■ Records:
Segment Open

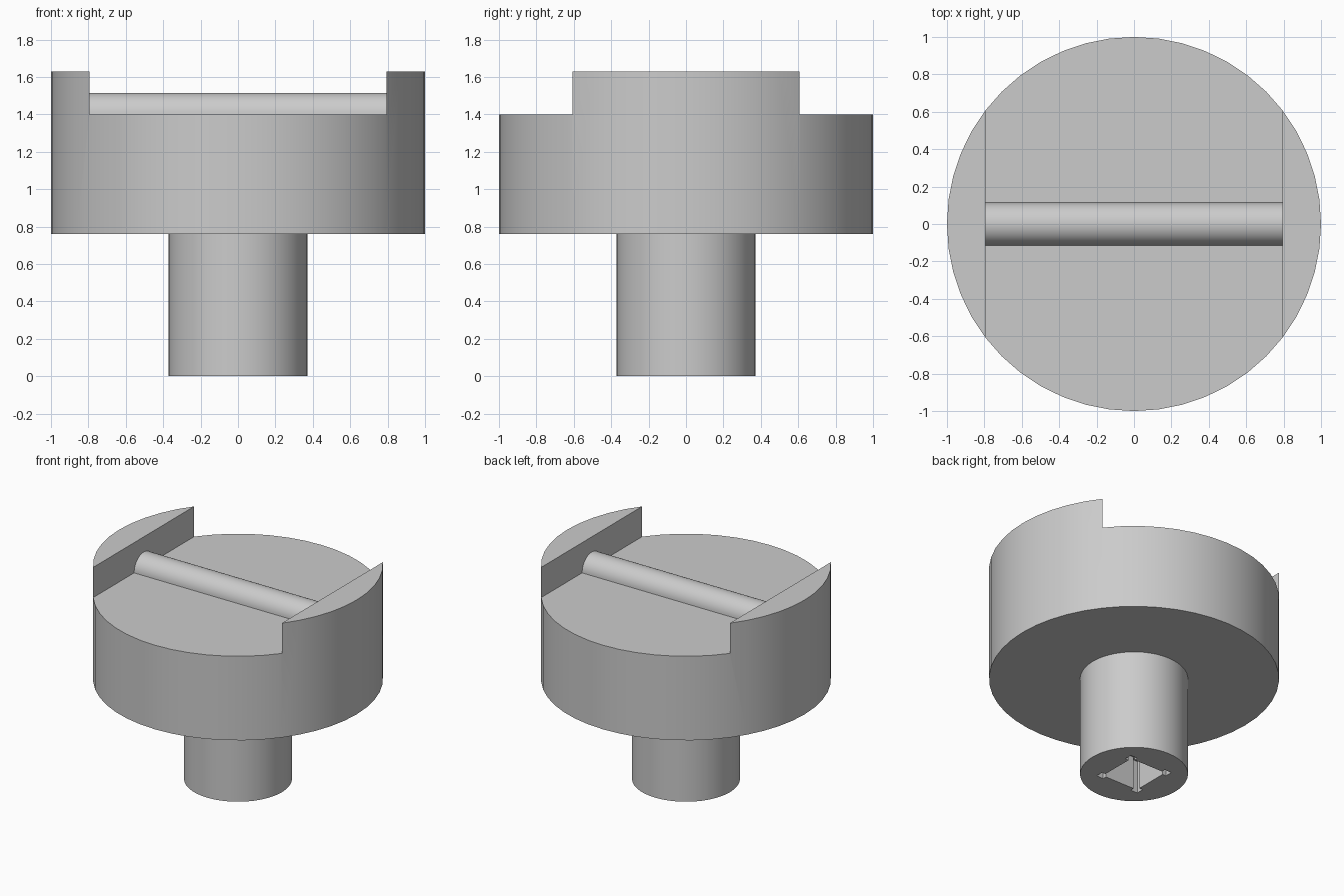
import bpy
import math

cube = bpy.data.objects.get("Cube")
if cube:
    bpy.data.objects.remove(cube, do_unlink=True)

grey = bpy.data.materials.new("light_grey")
grey.use_nodes = True
grey.diffuse_color = (0.6, 0.6, 0.6, 1)
grey.node_tree.nodes["Principled BSDF"].inputs["Base Color"].default_value = (0.6, 0.6, 0.6, 1)


def prism(name, outline, low, high):
    """Extrude a flat outline from z = low to z = high."""
    n = len(outline)
    verts = [(x, y, z) for z in (low, high) for x, y in outline]
    faces = [tuple(reversed(range(n))), tuple(range(n, 2 * n))]
    faces += [(i, (i + 1) % n, (i + 1) % n + n, i + n) for i in range(n)]
    mesh = bpy.data.meshes.new(name)
    mesh.from_pydata(verts, [], faces)
    mesh.materials.append(grey)
    obj = bpy.data.objects.new(name, mesh)
    bpy.context.collection.objects.link(obj)
    return obj


def arc(radius, count, sweep=math.tau):
    steps = count if sweep == math.tau else count + 1
    return [(radius * math.cos(sweep * i / count), radius * math.sin(sweep * i / count))
            for i in range(steps)]


def activate(obj):
    bpy.ops.object.select_all(action='DESELECT')
    obj.select_set(True)
    bpy.context.view_layer.objects.active = obj


def cut(obj, cutter):
    mod = obj.modifiers.new("cut", 'BOOLEAN')
    mod.operation = 'DIFFERENCE'
    mod.solver = 'EXACT'
    mod.object = cutter
    activate(obj)
    bpy.ops.object.modifier_apply(modifier=mod.name)
    bpy.data.objects.remove(cutter, do_unlink=True)


SLOT = 0.794      # half width of the slot across the head
FLOOR = 1.4       # height of the slot floor

# Round head with a wide slot that leaves two raised cheeks
head = prism("head", arc(1, 48), 0.76, 1.63)
cut(head, prism("slot_cutter", [(-SLOT, -2), (SLOT, -2), (SLOT, 2), (-SLOT, 2)], FLOOR, 2))

# Stem with a square socket that has small relief notches in its corners
stem = prism("stem", arc(0.372, 48), 0, 0.76)
inner, step, outer = 0.153, 0.124, 0.183
corner = [(inner, step), (outer, step), (outer, outer), (step, outer), (step, inner)]
socket = []
for turn in range(4):
    socket += corner
    corner = [(-y, x) for x, y in corner]
# The first point of each corner sits on the socket wall
cut(stem, prism("socket_cutter", socket, -0.1, 0.25))

# Half-round rib lying across the slot floor
rib = prism("rib", arc(0.115, 24, math.pi), -SLOT, SLOT)
rib.rotation_euler = (math.pi / 2, 0, math.pi / 2)
rib.location.z = FLOOR

for part in (head, stem, rib):
    activate(part)
    bpy.ops.object.shade_smooth_by_angle(angle=math.radians(30))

Segment Closed

■ Exercise prompt:
Above are the records. Copy every line in them holding "grey".

■ Solution for this exercise:
grey = bpy.data.materials.new("light_grey")
grey.use_nodes = True
grey.diffuse_color = (0.6, 0.6, 0.6, 1)
grey.node_tree.nodes["Principled BSDF"].inputs["Base Color"].default_value = (0.6, 0.6, 0.6, 1)
    mesh.materials.append(grey)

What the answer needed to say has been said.